He absolutely loves it. He is always creating the creatures with his legos or making them from all sorts of odds and ends around the house. He also creates other creatures and discusses what their adaptations are and why and how they work. It is great for his imagination as well as his understanding of some scientific principles. We've read the book many times and he really wants a copy of the DVD series.
This is the book my eldest son, now 7, has enjoyed the most. It is not only imaginative but also true to the evolutionary trends observed in our fossil history. This book is thought-provoking and therein readers may find its value. The mostly computer-based illustrations are detailed and realistic, which adds to the reading experience.
There is also a DVD series, btw!
The author, Claire Pye, starts out with an introduction to plate tectonics, evolution, and the major habitats of today's world. This, unfortunately, is probably the only feasible part of the book.
The second section explores how the world might look in 5 million years. They imagine that the Polar Ice will advance again to cover about the same area that it did during the last Ice Age. This, of course, is unlikely to happen in a span of 5 million years, as it took about 40 million years for the last Ice age to reach that point. The Mediterranean Sea has turned into a vast salt flat, the middle of North America has become a desert, and the Amazon Rainforest has become hot, dry grassland.
The Fauna that they exhibit for this time period is not quite as unlikely as the rest of the book, but I have to take issue with one species: The 'Gannetwhale'.
Gannetwhales are large birds that have evolved to suit the place of the seals and sea lions. however, this is one of the many examples of creatures evolving too quickly.
If as their name suggests, they evolved from gannets, I doubt that the change from small, flying seabird to huge, ungainly gannetwhale could not happen in less than 10 million years.

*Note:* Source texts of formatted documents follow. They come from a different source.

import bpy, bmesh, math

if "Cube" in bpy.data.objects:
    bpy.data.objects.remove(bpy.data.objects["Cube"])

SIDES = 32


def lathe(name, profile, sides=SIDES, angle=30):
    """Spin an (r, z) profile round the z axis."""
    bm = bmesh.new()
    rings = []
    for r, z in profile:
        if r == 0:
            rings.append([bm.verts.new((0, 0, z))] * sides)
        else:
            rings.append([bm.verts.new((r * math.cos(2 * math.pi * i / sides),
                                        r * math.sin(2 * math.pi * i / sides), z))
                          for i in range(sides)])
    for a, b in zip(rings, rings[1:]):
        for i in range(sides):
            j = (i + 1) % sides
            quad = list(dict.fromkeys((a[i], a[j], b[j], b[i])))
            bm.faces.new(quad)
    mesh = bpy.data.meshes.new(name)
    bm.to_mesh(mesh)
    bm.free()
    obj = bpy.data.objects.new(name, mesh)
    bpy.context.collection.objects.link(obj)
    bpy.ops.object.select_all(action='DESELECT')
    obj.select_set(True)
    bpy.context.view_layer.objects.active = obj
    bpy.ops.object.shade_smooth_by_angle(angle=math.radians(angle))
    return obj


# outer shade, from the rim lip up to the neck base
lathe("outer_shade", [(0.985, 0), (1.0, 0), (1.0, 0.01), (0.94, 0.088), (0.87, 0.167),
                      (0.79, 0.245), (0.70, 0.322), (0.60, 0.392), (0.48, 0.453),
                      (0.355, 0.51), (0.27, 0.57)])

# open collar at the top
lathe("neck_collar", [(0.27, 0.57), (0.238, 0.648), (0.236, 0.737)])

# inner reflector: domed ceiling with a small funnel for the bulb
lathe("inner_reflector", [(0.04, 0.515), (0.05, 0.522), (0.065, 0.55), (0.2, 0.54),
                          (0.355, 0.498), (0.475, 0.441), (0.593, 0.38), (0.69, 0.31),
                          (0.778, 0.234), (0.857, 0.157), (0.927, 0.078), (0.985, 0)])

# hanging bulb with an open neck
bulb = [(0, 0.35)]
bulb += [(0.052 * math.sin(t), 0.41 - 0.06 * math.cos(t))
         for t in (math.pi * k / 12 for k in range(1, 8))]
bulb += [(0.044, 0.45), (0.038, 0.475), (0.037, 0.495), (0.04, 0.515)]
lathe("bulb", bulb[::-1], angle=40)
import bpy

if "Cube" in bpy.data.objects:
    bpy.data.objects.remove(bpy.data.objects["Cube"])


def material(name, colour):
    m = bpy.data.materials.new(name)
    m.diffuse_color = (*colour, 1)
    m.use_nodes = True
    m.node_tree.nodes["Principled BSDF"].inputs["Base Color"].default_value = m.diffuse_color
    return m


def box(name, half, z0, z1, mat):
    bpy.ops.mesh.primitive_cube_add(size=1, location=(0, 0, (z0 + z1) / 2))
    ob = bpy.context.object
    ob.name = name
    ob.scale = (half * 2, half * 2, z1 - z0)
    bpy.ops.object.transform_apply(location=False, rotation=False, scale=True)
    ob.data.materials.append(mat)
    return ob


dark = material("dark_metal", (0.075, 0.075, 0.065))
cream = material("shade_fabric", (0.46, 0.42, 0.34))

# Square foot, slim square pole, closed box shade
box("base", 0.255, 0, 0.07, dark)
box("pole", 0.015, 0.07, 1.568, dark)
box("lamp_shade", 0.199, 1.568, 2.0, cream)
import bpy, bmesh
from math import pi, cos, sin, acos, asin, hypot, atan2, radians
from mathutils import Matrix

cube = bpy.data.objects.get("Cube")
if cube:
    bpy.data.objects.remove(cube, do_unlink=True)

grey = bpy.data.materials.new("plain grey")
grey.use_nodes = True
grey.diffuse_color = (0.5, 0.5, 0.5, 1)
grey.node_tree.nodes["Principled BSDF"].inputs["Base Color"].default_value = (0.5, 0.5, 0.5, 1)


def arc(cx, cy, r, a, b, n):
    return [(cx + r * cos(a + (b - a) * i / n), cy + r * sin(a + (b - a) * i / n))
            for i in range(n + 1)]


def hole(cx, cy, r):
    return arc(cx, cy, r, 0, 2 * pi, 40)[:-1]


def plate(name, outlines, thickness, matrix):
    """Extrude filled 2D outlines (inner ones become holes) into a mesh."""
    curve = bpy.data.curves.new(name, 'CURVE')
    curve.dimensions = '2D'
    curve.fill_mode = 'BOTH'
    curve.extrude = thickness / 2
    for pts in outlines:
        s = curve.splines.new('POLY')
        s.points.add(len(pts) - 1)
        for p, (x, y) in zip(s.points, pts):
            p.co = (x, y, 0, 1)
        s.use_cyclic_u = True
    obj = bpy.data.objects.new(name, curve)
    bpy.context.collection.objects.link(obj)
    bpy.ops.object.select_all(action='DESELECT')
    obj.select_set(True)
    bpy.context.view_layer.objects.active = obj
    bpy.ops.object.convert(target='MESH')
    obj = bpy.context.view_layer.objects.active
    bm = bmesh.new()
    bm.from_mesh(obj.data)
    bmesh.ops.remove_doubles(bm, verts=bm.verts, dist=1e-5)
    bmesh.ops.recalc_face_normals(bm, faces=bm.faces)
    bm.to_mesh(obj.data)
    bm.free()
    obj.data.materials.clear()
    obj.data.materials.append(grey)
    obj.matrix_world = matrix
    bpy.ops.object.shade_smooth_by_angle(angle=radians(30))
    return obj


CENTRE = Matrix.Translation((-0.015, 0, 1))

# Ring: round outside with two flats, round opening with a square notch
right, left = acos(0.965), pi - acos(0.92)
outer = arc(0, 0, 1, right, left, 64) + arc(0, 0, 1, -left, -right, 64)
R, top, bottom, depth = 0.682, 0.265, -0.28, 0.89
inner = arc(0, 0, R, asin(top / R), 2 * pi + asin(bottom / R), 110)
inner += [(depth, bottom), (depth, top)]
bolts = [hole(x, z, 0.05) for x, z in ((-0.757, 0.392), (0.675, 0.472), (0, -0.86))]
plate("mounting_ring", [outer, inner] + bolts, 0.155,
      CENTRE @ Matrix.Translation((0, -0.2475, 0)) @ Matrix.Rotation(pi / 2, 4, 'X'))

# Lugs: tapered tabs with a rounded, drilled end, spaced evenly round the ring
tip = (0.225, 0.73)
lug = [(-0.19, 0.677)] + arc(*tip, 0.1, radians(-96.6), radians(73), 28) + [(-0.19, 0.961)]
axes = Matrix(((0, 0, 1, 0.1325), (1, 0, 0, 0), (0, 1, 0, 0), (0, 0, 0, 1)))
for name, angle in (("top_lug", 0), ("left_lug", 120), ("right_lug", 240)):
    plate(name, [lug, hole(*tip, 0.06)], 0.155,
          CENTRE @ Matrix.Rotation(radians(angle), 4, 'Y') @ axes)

The other creatures are mostly about as unlikely as the Gannetwhale. 100 million years from now, Mammals are almost completely extinct, and the major predators are wasps the size of seagulls which would obviously implode in our gravity.
200 million years in the future is, in my opinion the worst. All advanced species of vertebrate have died out. The major herbivores here are giant terrestrial Squid and hopping snails the size of rabbits, and the Birds have been replaced by 'Flish'.
A word about Flish. According to Claire Pye, Fish have somehow managed to come out of the water (without reevolving legs), have evolved nostrils, and have been able to fly using overgrown fins, all in about 50 million years.
One species, the Ocean Flish, has a pair of jaws that shoot out of its "beak".
Needless to say, this book is only plausible to the young reader or the person with no understanding of evolution, natural selection, and survival of the fittest.
However, for what it's worth, the pictures are interesting.